Here is the complete essay, again read by the poet:
A poet is somebody who feels, and who expresses his feelings through words.
This may sound easy, but it isn't. A lot of people think or believe or know they feel -- but that's thinking or
believing or knowing; not feeling. And poetry is feeling -- not knowing or believing or
Almost anybody can learn to think or believe or know, but not a single human being
can be taught to feel. Why? Because whenever you think or you believe or you know,
you're a lot of other people: but the moment you feel, you're nobody-but-yourself.
To be nobody-but-yourself -- in a world which is doing its best, night and day, to make
you everybody else -- means to fight the hardest battle which any human being can fight;
and never stop fighting.
As for expressing nobody-but-yourself in words, that means working just a little harder
than anybody who isn't a poet can possibly imagine. Why? Because nothing is quite as
easy as using words like somebody else. We all of us do exactly this nearly all of the
time - and whenever we do it, we are not poets.
If, at the end of your first ten or fifteen years of fighting and working and feeling, you
find you've written one line of one poem, you'll be very lucky indeed.

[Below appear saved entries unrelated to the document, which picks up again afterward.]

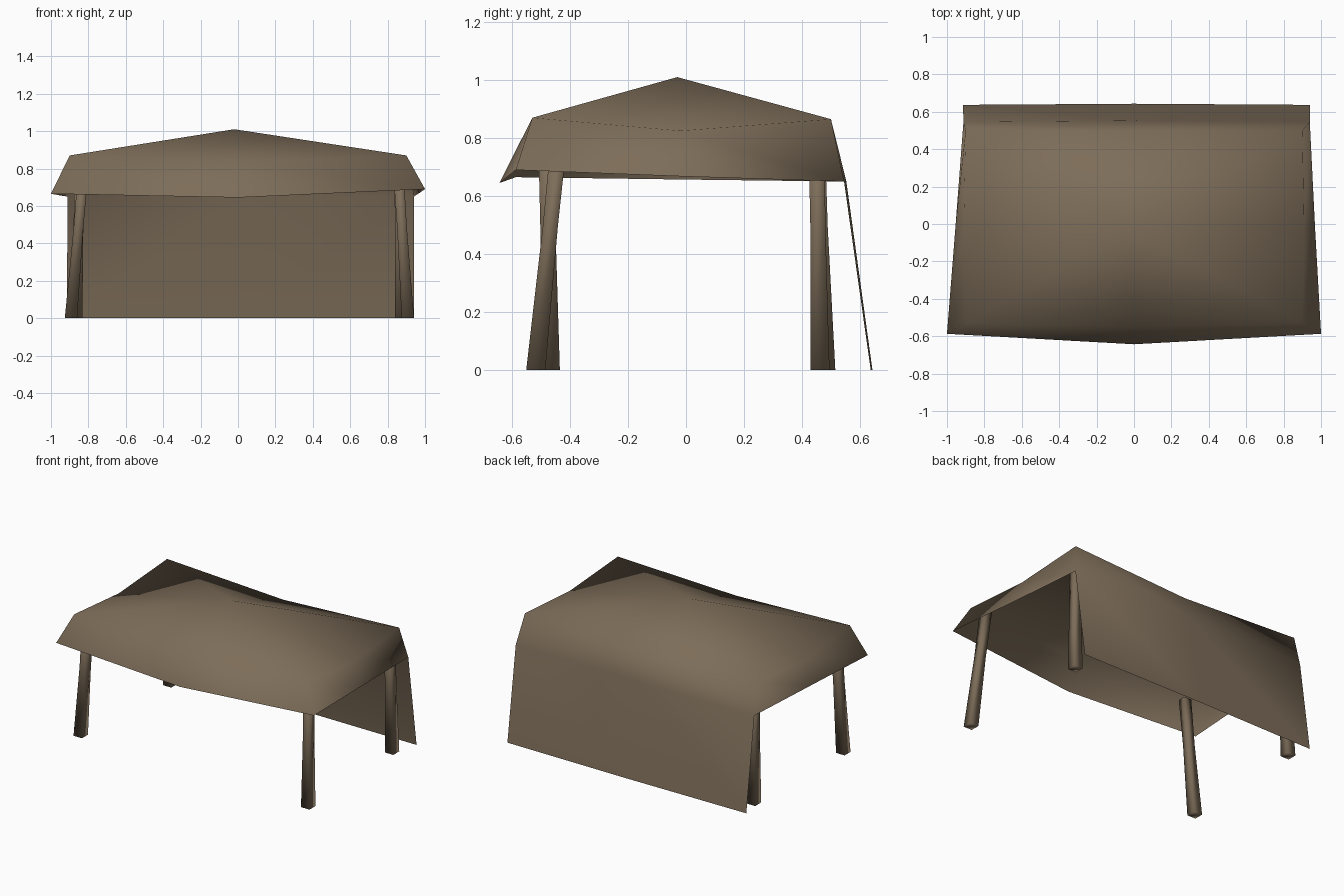
import bpy, bmesh
from mathutils import Vector

if "Cube" in bpy.data.objects:
    bpy.data.objects.remove(bpy.data.objects["Cube"])

cloth = bpy.data.materials.new("brown canvas")
cloth.diffuse_color = (0.205, 0.153, 0.1, 1)
cloth.use_nodes = True
cloth.node_tree.nodes["Principled BSDF"].inputs["Base Color"].default_value = cloth.diffuse_color


def finish(name, bm):
    bmesh.ops.recalc_face_normals(bm, faces=bm.faces)
    mesh = bpy.data.meshes.new(name)
    bm.to_mesh(mesh)
    bm.free()
    for p in mesh.polygons:
        p.use_smooth = True
    mesh.materials.append(cloth)
    obj = bpy.data.objects.new(name, mesh)
    bpy.context.collection.objects.link(obj)
    return obj


# Canopy: peak, eave ring sagging between corners, and flared hanging skirt
eave = [(-.9, -.53, .87), (0, -.55, .83), (.9, -.53, .87), (.91, -.02, .825),
        (.9, .5, .865), (0, .5, .82), (-.9, .5, .865), (-.91, -.02, .82)]
hem = [(-1, -.587, .665), (0, -.643, .645), (1, -.587, .69), (.968, -.02, .668),
       (.94, .545, .65), (0, .553, .65), (-.912, .545, .65), (-.955, -.02, .657)]
bm = bmesh.new()
peak = bm.verts.new((-.02, -.03, 1.01))
top = [bm.verts.new(p) for p in eave]
low = [bm.verts.new(p) for p in hem]
for i in range(8):
    j = (i + 1) % 8
    bm.faces.new((peak, top[i], top[j]))
    bm.faces.new((top[i], low[i], low[j], top[j]))

# Back wall: hangs from the rear hem to the ground
ground = [bm.verts.new(p) for p in [(.94, .637, 0), (0, .643, 0), (-.914, .637, 0)]]
for i in range(2):
    bm.faces.new((low[4 + i], ground[i], ground[i + 1], low[5 + i]))
canopy = finish("canopy_with_back_wall", bm)
# make sure the roof normals face up and outwards
if sum(p.normal.z for p in canopy.data.polygons) < 0:
    canopy.data.flip_normals()


# Leaning square posts, slightly thinner towards the top
def post(name, foot, head):
    bm = bmesh.new()
    foot, head = Vector(foot), Vector(head)
    rings = []
    for t, r in ((0, .033), (.6, .026), (1, .028)):
        c = foot.lerp(head, t)
        rings.append([bm.verts.new((c.x + sx * r, c.y + sy * r, c.z))
                      for sx, sy in ((-1, -1), (1, -1), (1, 1), (-1, 1))])
    for a, b in zip(rings, rings[1:]):
        for i in range(4):
            j = (i + 1) % 4
            bm.faces.new((a[i], a[j], b[j], b[i]))
    bm.faces.new(rings[0][::-1])
    bm.faces.new(rings[-1])
    finish(name, bm)


post("front_left_post", (-.893, -.468, 0), (-.825, -.482, .82))
post("front_right_post", (.908, -.518, 0), (.855, -.435, .82))
post("back_right_post", (.872, .462, 0), (.862, .45, .82))
post("back_left_post", (-.865, .482, 0), (-.845, .45, .82))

And so my advice to all young people who wish to become poets is: do something
easy, like learning how to blow up the world -- unless you're not only willing, but glad,
to feel and work and fight till you die.

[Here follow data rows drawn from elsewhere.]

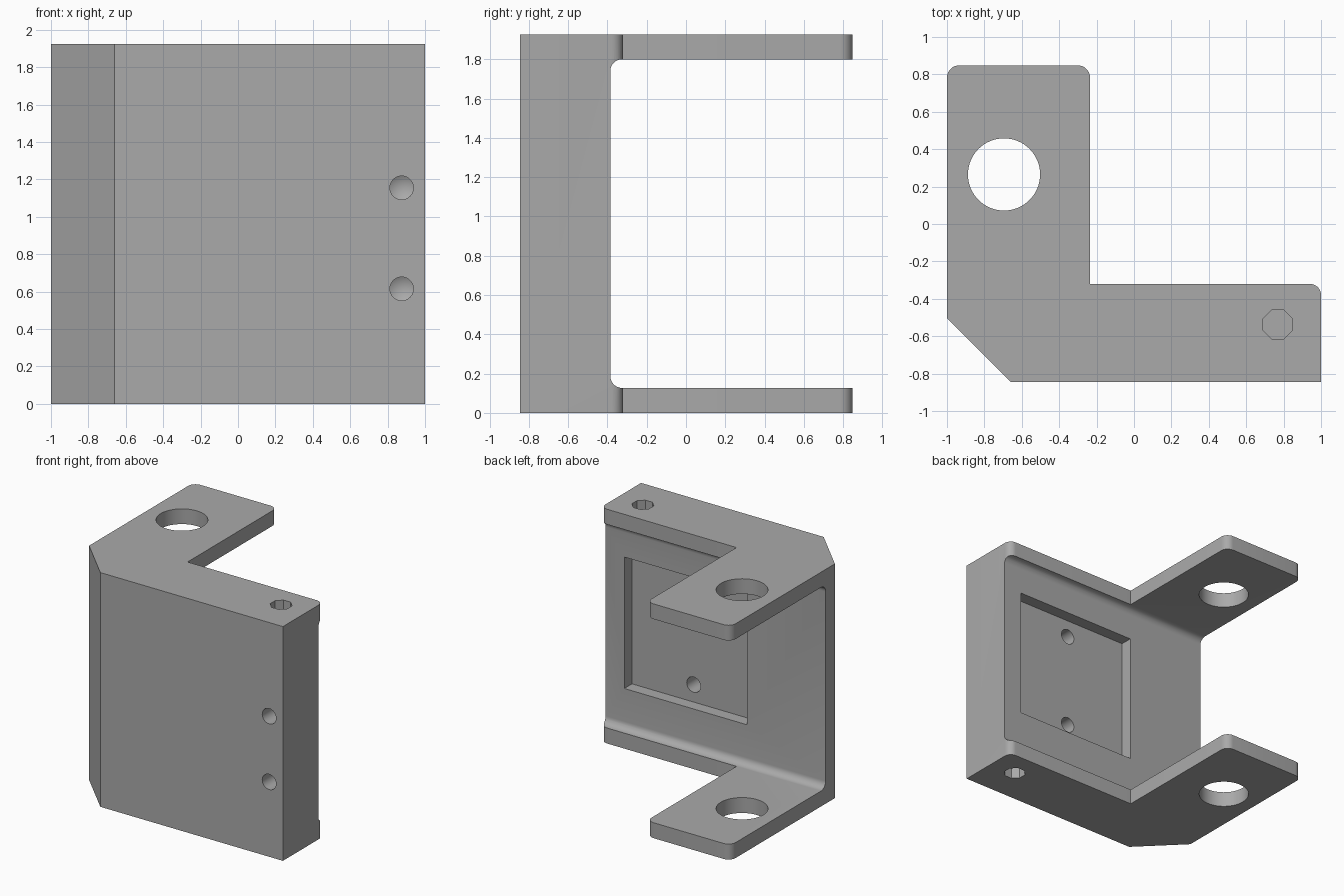
import bpy, bmesh, math
from mathutils import Matrix, Vector

old = bpy.data.objects.get("Cube")
if old:
    bpy.data.objects.remove(old, do_unlink=True)

GREY = (0.4, 0.4, 0.4, 1)
HEIGHT = 1.925
grey = bpy.data.materials.new("plain grey")
grey.use_nodes = True
grey.diffuse_color = GREY
grey.node_tree.nodes["Principled BSDF"].inputs["Base Color"].default_value = GREY


def rounded(points, segs=8):
    """Outline of (x, y, radius) corners with arcs where radius > 0."""
    out = []
    for i, (x, y, r) in enumerate(points):
        p = Vector((x, y))
        if r == 0:
            out.append(p)
            continue
        a = (Vector(points[i - 1][:2]) - p).normalized()
        b = (Vector(points[(i + 1) % len(points)][:2]) - p).normalized()
        c = p + (a + b) * r
        for k in range(segs + 1):
            t = k / segs * math.pi / 2
            out.append(c - b * r * math.cos(t) - a * r * math.sin(t))
    return out


def finish(name, bm):
    bmesh.ops.recalc_face_normals(bm, faces=bm.faces)
    mesh = bpy.data.meshes.new(name)
    bm.to_mesh(mesh)
    bm.free()
    mesh.materials.append(grey)
    obj = bpy.data.objects.new(name, mesh)
    bpy.context.collection.objects.link(obj)
    return obj


def prism(name, outline, low, high, place):
    """Extrude a 2D outline; place(u, v, w) maps it into space."""
    bm = bmesh.new()
    face = bm.faces.new([bm.verts.new(place(p[0], p[1], low)) for p in outline])
    new = bmesh.ops.extrude_face_region(bm, geom=[face])["geom"]
    shift = Vector(place(0, 0, high)) - Vector(place(0, 0, low))
    bmesh.ops.translate(bm, vec=shift, verts=[g for g in new if isinstance(g, bmesh.types.BMVert)])
    return finish(name, bm)


def cut(cutter):
    """Subtract a cutter from the bracket and keep it hidden."""
    mod = bracket.modifiers.new(cutter.name, "BOOLEAN")
    mod.operation = "DIFFERENCE"
    mod.solver = "EXACT"
    mod.object = cutter
    bpy.context.view_layer.objects.active = bracket
    bpy.ops.object.modifier_apply(modifier=mod.name)
    bpy.data.objects.remove(cutter, do_unlink=True)


def upright(x, y, z):
    return (x, y, z)


def sideways(y, z, x):
    return (x, y, z)


def ring(x, y, r, n, turn=0):
    return [(x + r * math.cos(math.tau * i / n + turn),
             y + r * math.sin(math.tau * i / n + turn)) for i in range(n)]


def drill(name, x, y, z, depth, direction):
    """Round blind hole with a pointed bottom, bored along +y or -y."""
    bm = bmesh.new()
    r, start, tip = 0.063, -0.05, depth + 0.035
    rims = [[bm.verts.new((x + u, y + direction * d, z + v)) for u, v in ring(0, 0, r, 32)]
            for d in (start, depth)]
    point = bm.verts.new((x, y + direction * tip, z))
    bm.faces.new(rims[0])
    for i in range(32):
        j = (i + 1) % 32
        bm.faces.new((rims[0][i], rims[0][j], rims[1][j], rims[1][i]))
        bm.faces.new((rims[1][i], rims[1][j], point))
    cut(finish(name, bm))


# L-shaped body with a chamfered front corner and rounded free corners
bracket = prism("bracket", rounded([
    (-1, -0.505, 0), (-0.66, -0.845, 0), (1, -0.845, 0), (1, -0.32, 0.06),
    (-0.235, -0.32, 0), (-0.235, 0.848, 0.065), (-1, 0.848, 0.065)]), 0, HEIGHT, upright)

# Wide opening between the two arms, with filleted inner corners
cut(prism("arm_opening", rounded([
    (-0.385, 0.127, 0.06), (1.2, 0.127, 0), (1.2, 1.8, 0), (-0.385, 1.8, 0.06)]),
    -1.2, 1.2, sideways))

# Round holes through both arms
cut(prism("arm_holes", ring(-0.695, 0.265, 0.193, 64), -0.1, 2.1, upright))

# Rectangular pocket in the back of the wall
cut(prism("back_pocket", [(-0.485, 0.457), (-0.3, 0.457), (-0.3, 1.537), (-0.485, 1.537)],
          -0.285, 0.83, sideways))

# Blind holes in the front face and in the pocket floor
for z in (0.615, 1.155):
    drill("front_hole", 0.875, -0.845, z, 0.25, 1)
for z in (0.6, 1.395):
    drill("pocket_hole", 0.27, -0.485, z, 0.2, -1)

# Eight-sided sockets in the top and bottom faces
for low, high in ((-0.1, 0.25), (HEIGHT - 0.25, HEIGHT + 0.1)):
    cut(prism("socket", ring(0.768, -0.537, 0.084, 8, math.pi / 8), low, high, upright))

# Smooth rounded surfaces, crisp edges
bpy.ops.object.select_all(action="DESELECT")
bracket.select_set(True)
bpy.context.view_layer.objects.active = bracket
bpy.ops.object.shade_smooth_by_angle(angle=math.radians(25))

Does this sound dismal? It isn't. It's the most wonderful life on earth.
Or so I feel.